Since its debut in January 2007, Politico has churned out two things: first, scoops on national politics, including a blockbuster on presidential candidate Rudy Giuliani and many other morsels throughout last fall’s campaign. And second—publicity for itself. Other outlets have been fascinated by the story of Politico, a niche Web site and newspaper attempting to beat back ongoing trends that have made newsgathering look a lot like a Rust Belt industry. Every time you fire up Jim Romenesko’s media aggregator on Poynter.org, it seems, you find another account of how the people at Politico are forging ahead, thriving at a time when other newspapers are folding. A great example came last September, when outlets across the industry were worried about an anticipated drop in Web traffic and revenues following Obama v. McCain. What did Politico do? It announced it would be expanding—a story big enough to make it into the New York Times. Here’s the money quote from VandeHei: “I anticipate some dip in our audience, but for our business model, it doesn’t really matter. We anticipate a nice surge on the revenue side.” Nicely played. When asked whether all the coverage owes to Politico’s biz model or to its editors’ knack for scaring up publicity, VandeHei responded, “[M]ost of us left traditional journalism to go niche—and our colleagues in the business were curious if it would work. The good news: it clearly did.
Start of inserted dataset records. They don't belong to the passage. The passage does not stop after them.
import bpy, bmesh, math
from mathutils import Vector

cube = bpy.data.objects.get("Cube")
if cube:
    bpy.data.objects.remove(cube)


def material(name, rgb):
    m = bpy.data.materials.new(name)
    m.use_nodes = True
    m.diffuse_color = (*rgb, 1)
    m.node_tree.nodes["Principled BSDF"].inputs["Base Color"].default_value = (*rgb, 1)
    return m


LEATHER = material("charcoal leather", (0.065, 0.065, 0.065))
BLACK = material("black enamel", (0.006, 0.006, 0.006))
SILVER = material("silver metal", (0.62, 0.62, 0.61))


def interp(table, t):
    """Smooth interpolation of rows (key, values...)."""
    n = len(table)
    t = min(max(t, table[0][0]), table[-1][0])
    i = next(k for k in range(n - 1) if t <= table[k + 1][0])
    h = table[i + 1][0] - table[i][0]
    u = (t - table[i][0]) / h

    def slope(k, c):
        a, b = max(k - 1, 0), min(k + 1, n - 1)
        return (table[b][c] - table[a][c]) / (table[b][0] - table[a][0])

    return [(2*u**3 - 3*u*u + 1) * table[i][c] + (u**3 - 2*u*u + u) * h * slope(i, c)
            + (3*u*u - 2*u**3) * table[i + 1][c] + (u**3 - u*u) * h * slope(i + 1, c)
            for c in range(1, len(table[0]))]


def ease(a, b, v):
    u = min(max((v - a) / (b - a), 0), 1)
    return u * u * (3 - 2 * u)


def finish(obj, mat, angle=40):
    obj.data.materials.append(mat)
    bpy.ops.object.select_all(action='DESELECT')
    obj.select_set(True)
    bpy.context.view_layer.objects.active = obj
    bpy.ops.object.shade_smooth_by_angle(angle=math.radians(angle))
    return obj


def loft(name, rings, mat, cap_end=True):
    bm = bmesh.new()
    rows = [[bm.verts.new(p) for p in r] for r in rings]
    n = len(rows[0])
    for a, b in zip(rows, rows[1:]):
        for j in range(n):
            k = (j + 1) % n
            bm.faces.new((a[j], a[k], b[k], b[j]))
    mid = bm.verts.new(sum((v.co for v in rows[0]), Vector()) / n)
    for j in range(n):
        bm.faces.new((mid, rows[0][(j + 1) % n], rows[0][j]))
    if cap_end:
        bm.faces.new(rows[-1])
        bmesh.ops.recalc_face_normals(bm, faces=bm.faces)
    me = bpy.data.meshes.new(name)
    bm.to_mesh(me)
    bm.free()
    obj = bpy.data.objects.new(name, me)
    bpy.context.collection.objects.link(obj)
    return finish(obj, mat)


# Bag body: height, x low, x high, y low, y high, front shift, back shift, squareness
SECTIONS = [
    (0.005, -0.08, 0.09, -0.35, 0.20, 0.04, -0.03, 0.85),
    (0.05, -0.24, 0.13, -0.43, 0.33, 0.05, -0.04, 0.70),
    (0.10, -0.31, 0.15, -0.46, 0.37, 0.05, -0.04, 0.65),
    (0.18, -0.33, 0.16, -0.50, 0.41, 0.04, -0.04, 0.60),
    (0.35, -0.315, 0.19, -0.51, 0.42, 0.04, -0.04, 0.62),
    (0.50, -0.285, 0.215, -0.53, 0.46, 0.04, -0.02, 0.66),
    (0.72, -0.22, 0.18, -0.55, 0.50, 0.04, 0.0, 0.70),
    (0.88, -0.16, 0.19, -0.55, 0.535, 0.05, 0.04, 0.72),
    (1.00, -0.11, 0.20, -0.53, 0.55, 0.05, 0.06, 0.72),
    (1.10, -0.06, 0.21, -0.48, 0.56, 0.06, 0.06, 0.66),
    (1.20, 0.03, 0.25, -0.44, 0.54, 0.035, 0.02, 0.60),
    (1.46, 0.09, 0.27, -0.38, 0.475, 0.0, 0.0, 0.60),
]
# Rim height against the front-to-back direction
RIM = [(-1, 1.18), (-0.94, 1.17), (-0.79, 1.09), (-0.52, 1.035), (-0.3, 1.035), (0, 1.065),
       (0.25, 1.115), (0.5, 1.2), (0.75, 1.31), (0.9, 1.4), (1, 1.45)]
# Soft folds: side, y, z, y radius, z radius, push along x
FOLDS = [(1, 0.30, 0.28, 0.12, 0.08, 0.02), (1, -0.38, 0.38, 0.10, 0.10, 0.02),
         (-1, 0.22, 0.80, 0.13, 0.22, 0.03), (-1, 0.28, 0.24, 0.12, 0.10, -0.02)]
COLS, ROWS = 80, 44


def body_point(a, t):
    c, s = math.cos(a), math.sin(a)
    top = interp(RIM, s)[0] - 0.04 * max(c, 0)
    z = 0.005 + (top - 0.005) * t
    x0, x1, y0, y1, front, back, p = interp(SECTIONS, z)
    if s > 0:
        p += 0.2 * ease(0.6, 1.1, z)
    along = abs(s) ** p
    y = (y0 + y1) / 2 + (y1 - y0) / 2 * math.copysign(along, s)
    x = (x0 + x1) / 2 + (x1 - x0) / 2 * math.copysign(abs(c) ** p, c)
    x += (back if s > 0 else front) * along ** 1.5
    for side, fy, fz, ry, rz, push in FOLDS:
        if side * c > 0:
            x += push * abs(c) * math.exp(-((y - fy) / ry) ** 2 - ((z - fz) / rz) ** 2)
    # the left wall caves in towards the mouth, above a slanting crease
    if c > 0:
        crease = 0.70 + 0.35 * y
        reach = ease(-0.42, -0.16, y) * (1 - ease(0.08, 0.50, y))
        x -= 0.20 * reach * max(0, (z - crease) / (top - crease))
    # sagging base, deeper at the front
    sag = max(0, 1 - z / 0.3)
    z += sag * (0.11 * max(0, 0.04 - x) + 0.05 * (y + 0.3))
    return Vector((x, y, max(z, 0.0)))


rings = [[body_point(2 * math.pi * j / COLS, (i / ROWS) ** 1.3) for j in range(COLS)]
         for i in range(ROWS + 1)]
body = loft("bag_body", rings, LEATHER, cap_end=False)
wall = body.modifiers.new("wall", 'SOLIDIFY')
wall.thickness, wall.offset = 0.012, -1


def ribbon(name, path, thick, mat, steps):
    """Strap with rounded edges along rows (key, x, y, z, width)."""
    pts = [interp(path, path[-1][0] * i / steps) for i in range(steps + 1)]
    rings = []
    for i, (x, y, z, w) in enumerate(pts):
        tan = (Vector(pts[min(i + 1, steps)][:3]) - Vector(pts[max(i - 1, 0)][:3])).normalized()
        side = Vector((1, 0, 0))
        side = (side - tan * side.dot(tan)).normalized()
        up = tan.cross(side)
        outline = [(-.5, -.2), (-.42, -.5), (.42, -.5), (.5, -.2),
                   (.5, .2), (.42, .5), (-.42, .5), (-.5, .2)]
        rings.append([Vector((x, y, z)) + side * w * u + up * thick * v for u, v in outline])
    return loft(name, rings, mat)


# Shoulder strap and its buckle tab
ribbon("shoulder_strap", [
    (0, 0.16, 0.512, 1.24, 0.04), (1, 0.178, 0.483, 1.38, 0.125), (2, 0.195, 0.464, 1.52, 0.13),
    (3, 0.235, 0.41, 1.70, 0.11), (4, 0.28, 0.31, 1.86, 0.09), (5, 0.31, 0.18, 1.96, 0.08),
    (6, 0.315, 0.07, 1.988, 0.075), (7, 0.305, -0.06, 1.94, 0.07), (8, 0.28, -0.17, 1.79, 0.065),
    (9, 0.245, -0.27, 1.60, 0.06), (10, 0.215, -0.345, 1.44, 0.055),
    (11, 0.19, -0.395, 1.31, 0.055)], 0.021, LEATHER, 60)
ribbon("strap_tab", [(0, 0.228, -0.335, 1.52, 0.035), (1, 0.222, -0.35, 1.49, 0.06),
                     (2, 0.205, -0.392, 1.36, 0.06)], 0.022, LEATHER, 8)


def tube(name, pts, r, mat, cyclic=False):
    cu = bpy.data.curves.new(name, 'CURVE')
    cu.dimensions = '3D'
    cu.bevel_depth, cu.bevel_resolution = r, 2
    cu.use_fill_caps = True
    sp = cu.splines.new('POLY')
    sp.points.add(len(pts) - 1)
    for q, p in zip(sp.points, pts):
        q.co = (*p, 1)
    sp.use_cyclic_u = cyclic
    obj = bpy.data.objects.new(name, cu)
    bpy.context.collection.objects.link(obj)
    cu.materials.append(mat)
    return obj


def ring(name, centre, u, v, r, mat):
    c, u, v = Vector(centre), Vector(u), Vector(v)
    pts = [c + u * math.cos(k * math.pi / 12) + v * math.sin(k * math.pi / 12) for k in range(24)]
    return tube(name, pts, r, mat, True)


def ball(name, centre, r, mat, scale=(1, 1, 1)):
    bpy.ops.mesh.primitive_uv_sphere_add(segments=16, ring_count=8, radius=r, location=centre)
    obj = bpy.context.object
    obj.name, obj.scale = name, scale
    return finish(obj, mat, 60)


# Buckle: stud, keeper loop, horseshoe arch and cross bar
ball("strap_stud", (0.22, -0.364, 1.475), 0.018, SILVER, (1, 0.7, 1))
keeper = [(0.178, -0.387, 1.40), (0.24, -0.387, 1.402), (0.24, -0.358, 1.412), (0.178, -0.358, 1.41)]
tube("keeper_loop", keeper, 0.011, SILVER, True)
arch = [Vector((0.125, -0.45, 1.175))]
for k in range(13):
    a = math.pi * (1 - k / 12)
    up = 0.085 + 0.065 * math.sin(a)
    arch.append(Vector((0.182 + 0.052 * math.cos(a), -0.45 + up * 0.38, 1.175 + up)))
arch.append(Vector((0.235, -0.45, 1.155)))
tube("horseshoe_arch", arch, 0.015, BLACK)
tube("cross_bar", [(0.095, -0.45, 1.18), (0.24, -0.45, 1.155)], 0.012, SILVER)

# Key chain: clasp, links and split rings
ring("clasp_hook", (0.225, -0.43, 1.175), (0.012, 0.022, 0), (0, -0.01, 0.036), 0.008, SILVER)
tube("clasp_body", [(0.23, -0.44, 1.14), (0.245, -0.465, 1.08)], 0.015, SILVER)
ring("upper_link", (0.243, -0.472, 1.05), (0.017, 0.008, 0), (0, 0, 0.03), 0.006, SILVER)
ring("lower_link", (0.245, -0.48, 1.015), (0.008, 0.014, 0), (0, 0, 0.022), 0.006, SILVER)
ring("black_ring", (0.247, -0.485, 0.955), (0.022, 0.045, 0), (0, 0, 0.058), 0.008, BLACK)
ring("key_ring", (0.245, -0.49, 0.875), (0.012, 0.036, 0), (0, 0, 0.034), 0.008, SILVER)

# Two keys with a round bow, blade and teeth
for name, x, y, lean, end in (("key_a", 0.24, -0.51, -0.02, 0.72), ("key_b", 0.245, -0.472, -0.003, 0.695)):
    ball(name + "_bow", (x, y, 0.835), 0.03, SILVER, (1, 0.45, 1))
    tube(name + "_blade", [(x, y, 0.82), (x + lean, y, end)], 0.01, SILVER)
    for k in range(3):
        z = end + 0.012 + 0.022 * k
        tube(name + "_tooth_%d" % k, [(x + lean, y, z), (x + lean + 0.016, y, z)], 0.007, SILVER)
We are among the few media companies still hiring, which in and of itself is newsworthy in this economy.”
advertisement
...